:: What you are asked to do ::
Without including any pictures, retype exactly the lines from the top of the records through the line containing "HEIGHT, PLATE_LOW, PLATE_HIGH", that final line included.

[Supplied information Boundary: Start]

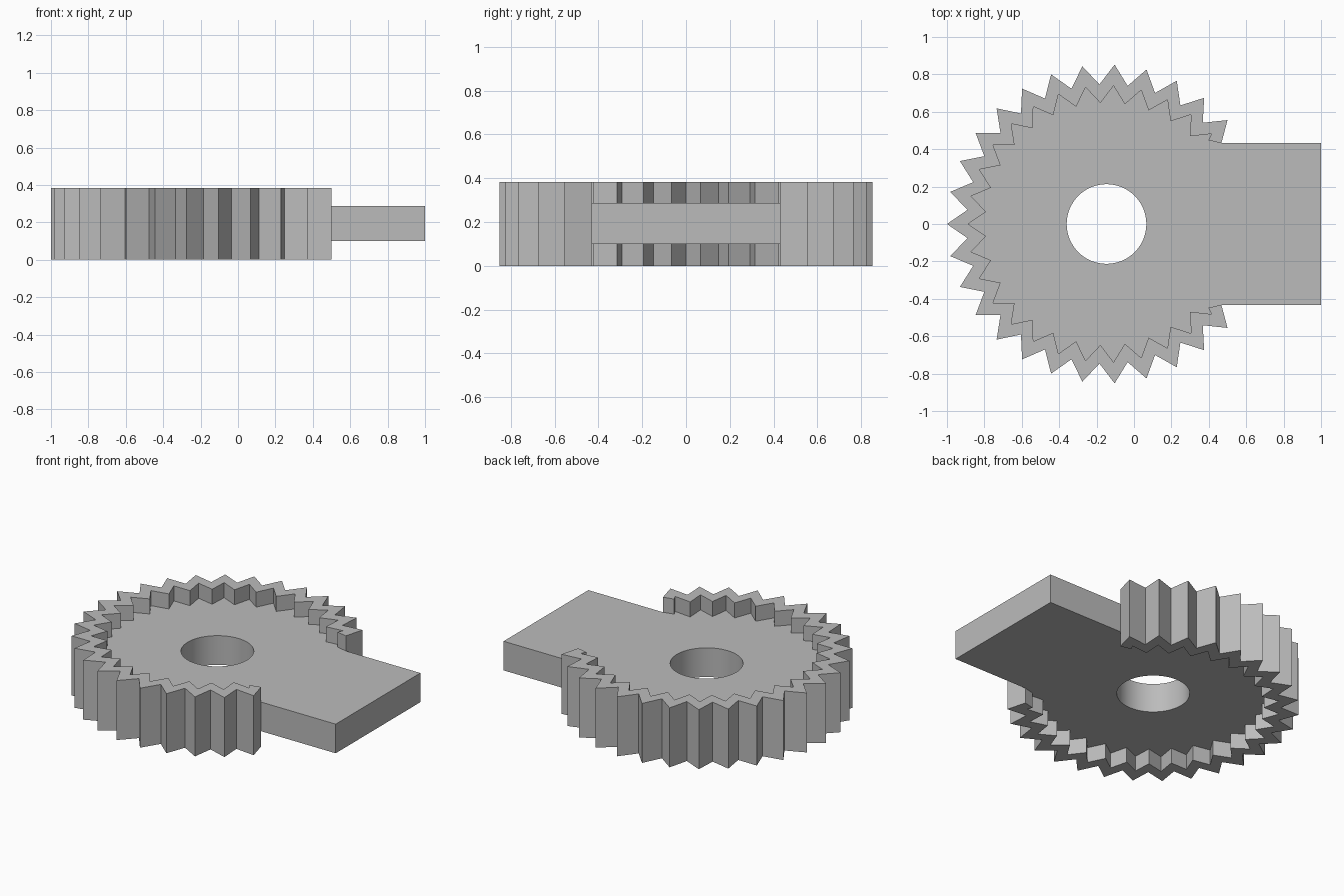
import bpy, bmesh, math

cube = bpy.data.objects.get("Cube")
if cube:
    bpy.data.objects.remove(cube, do_unlink=True)

TEETH, CENTRE_X = 31, -0.147
TIP, VALLEY = 0.853, 0.747
HALF_WIDTH = 0.432          # half width of the straight shank
JOINT = (0.467, HALF_WIDTH)  # where the rim meets the shank
HEIGHT, PLATE_LOW, PLATE_HIGH = 0.384, 0.099, 0.287

grey = bpy.data.materials.new("plain grey")
grey.use_nodes = True
grey.diffuse_color = (0.5, 0.5, 0.5, 1)
grey.node_tree.nodes["Principled BSDF"].inputs["Base Color"].default_value = grey.diffuse_color


def zigzag(scale):
    """Toothed arc from the last tooth at -y, round the -x side, to +y."""
    points = []
    for i in range(-24, 25):
        a = math.pi - i * math.pi / TEETH
        r = (VALLEY if i % 2 else TIP) * scale
        points.append((CENTRE_X + r * math.cos(a), r * math.sin(a)))
    return points


def prism(name, loops, low, high):
    """Extrude an outline, with optional hole loops, between two heights."""
    bm = bmesh.new()
    for loop in loops:
        verts = [bm.verts.new((x, y, low)) for x, y in loop]
        for a, b in zip(verts, verts[1:] + verts[:1]):
            bm.edges.new((a, b))
    bmesh.ops.triangle_fill(bm, edges=bm.edges[:], use_beauty=True)
    bmesh.ops.dissolve_limit(bm, angle_limit=0.01, verts=[], edges=bm.edges[:])
    top = bmesh.ops.extrude_face_region(bm, geom=bm.faces[:], use_keep_orig=True)
    moved = [g for g in top["geom"] if isinstance(g, bmesh.types.BMVert)]
    bmesh.ops.translate(bm, verts=moved, vec=(0, 0, high - low))
    bmesh.ops.recalc_face_normals(bm, faces=bm.faces[:])
    mesh = bpy.data.meshes.new(name)
    bm.to_mesh(mesh)
    bm.free()
    mesh.materials.append(grey)
    obj = bpy.data.objects.new(name, mesh)
    bpy.context.collection.objects.link(obj)
    return obj


def mirrored(x, y):
    return (x, -y)


# Toothed rim, open on the shank side
notch = (0.398, 0.448)
rim = zigzag(1) + [JOINT, notch] + zigzag(0.867)[::-1] + [mirrored(*notch), mirrored(*JOINT)]
prism("toothed_rim", [rim], 0, HEIGHT)

# Web plate and shank in one piece, its edge buried in the rim, with a round bore
shank = [JOINT, (1, HALF_WIDTH), (1, -HALF_WIDTH), mirrored(*JOINT)]
bore = [(CENTRE_X + 0.213 * math.cos(k * math.tau / 64), 0.213 * math.sin(k * math.tau / 64))
        for k in range(64)]
plate = prism("web_plate", [zigzag(0.93) + shank, bore], PLATE_LOW, PLATE_HIGH)

# Smooth the bore, keep every other edge sharp
bpy.ops.object.select_all(action="DESELECT")
plate.select_set(True)
bpy.context.view_layer.objects.active = plate
bpy.ops.object.shade_smooth_by_angle(angle=math.radians(20))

[Supplied information Boundary: End]

:: Response to this task ::
import bpy, bmesh, math

cube = bpy.data.objects.get("Cube")
if cube:
    bpy.data.objects.remove(cube, do_unlink=True)

TEETH, CENTRE_X = 31, -0.147
TIP, VALLEY = 0.853, 0.747
HALF_WIDTH = 0.432          # half width of the straight shank
JOINT = (0.467, HALF_WIDTH)  # where the rim meets the shank
HEIGHT, PLATE_LOW, PLATE_HIGH = 0.384, 0.099, 0.287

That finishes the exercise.